For secondly, I am - as I cavalierly bragged in the last post - taking part in this year's NaNoWriMo, and I have bashed out exactly 10,0005 words in six days. This is, to put you in the picture, exactly five words more than I need to be on track for my 50,000 by the end of the month. It is testing my strength to the limit, but so far so good, and look - I am even putting up a post as well. Muscles are aching, eyes are smarting, but this feels like a breeze compared to the hacking-a-path-through-the-mountain that is fiction-writing. Someone, but I can't remember who, described it as such and I felt it was, as far as my process was concerned, accurate. I know what is on the other side of the mountain and have a rough idea of what I might need to do in order to get there, but the path is made with much effort and with no guarantee that you are really heading in the right direction, but if you keep going you are going to get out somewhere, and if it is not exactly the spot you intended, never mind. I have written short stories, poems, bits of novel, but never yet actually done the long haul. When I reach the pearly gates I would like to say that I had a go. And this, I suppose, for better or worse, is it.
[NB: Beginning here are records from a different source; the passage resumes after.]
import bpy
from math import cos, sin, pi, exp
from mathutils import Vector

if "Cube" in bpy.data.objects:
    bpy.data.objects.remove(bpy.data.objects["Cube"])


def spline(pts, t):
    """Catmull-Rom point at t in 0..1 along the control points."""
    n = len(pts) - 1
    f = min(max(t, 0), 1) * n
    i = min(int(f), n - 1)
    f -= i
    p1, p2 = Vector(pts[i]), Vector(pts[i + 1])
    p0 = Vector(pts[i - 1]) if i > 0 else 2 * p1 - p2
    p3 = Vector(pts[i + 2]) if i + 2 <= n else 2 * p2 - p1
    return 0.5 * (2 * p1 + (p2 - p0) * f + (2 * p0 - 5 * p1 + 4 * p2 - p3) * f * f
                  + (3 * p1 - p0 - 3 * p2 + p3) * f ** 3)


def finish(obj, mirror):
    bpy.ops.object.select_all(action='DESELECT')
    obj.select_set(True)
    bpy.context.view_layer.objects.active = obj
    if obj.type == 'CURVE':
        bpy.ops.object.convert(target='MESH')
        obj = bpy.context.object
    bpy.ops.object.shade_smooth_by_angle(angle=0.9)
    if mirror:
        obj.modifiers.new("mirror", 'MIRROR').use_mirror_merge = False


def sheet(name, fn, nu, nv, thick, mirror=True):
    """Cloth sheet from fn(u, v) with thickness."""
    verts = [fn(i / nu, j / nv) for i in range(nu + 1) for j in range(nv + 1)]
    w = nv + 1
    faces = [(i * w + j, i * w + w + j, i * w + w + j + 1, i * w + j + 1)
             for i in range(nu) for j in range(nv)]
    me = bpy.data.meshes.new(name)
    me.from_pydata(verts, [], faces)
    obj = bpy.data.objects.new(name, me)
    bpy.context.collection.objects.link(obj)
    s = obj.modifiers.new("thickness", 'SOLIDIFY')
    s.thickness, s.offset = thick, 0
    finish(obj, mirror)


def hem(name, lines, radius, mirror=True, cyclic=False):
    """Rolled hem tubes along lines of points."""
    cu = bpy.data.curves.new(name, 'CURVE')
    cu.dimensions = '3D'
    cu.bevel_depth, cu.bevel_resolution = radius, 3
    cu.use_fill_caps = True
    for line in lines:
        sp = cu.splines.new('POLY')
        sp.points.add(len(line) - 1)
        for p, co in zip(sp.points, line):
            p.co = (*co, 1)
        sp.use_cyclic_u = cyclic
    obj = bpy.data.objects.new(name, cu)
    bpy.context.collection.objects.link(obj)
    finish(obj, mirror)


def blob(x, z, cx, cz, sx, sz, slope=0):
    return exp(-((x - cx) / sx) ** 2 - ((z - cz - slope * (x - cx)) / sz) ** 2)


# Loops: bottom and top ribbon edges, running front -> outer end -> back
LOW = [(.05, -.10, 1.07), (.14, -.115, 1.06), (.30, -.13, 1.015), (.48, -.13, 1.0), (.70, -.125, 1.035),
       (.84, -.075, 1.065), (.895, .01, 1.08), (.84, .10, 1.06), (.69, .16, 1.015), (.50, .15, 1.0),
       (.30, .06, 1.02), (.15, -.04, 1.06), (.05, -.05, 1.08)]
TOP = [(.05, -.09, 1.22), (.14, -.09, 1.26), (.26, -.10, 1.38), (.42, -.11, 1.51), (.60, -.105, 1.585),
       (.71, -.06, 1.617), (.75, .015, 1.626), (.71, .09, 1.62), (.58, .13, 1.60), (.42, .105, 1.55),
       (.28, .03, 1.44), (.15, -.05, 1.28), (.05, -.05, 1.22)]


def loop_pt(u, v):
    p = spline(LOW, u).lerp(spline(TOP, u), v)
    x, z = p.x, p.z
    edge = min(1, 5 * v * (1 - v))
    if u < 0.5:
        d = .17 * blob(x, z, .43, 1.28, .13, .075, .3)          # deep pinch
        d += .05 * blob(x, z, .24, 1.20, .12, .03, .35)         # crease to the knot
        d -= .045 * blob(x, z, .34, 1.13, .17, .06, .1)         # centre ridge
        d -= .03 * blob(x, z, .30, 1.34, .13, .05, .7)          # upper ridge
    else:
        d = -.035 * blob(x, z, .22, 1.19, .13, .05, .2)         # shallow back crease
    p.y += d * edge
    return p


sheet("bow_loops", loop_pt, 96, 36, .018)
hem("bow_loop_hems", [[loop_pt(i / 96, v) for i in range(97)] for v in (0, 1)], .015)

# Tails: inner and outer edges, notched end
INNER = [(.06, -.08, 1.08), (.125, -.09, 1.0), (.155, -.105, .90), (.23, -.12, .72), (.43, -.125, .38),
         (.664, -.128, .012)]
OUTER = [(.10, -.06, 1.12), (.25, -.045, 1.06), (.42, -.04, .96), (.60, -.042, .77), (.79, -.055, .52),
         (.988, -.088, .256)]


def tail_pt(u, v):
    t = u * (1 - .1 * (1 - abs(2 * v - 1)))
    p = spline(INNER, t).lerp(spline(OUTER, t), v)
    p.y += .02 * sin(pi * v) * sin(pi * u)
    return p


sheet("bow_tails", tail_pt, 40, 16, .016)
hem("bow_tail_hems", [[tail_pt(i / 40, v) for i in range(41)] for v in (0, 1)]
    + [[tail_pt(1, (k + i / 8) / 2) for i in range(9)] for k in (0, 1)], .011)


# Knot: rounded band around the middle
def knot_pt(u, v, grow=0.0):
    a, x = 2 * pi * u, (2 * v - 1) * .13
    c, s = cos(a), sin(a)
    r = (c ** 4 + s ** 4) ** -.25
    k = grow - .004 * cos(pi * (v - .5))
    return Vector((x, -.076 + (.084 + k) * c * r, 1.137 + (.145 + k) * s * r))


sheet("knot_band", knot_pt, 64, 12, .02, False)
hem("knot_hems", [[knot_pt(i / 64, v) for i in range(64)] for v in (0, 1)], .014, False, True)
You will surely be wondering about Shrink, and where he fits into all of this. Obviously I have had to let him go - the road was, in every possible sense, too long, arduous and expensive and, well, all things must end, even psychoanalytic therapy. At the back of my mind, also, was the image of Woody Allen in Sleepers, waking up some time far in the future and working out that he might just, at this point have completed his psychoanalytic treatment. Don't ask me if it has done any good, I probably won't know until half way through my next incarnation. What I do know is that the notion of banging one's head against a brick wall, and how good it feels when you stop doing that, resonates.

Laters, comrades.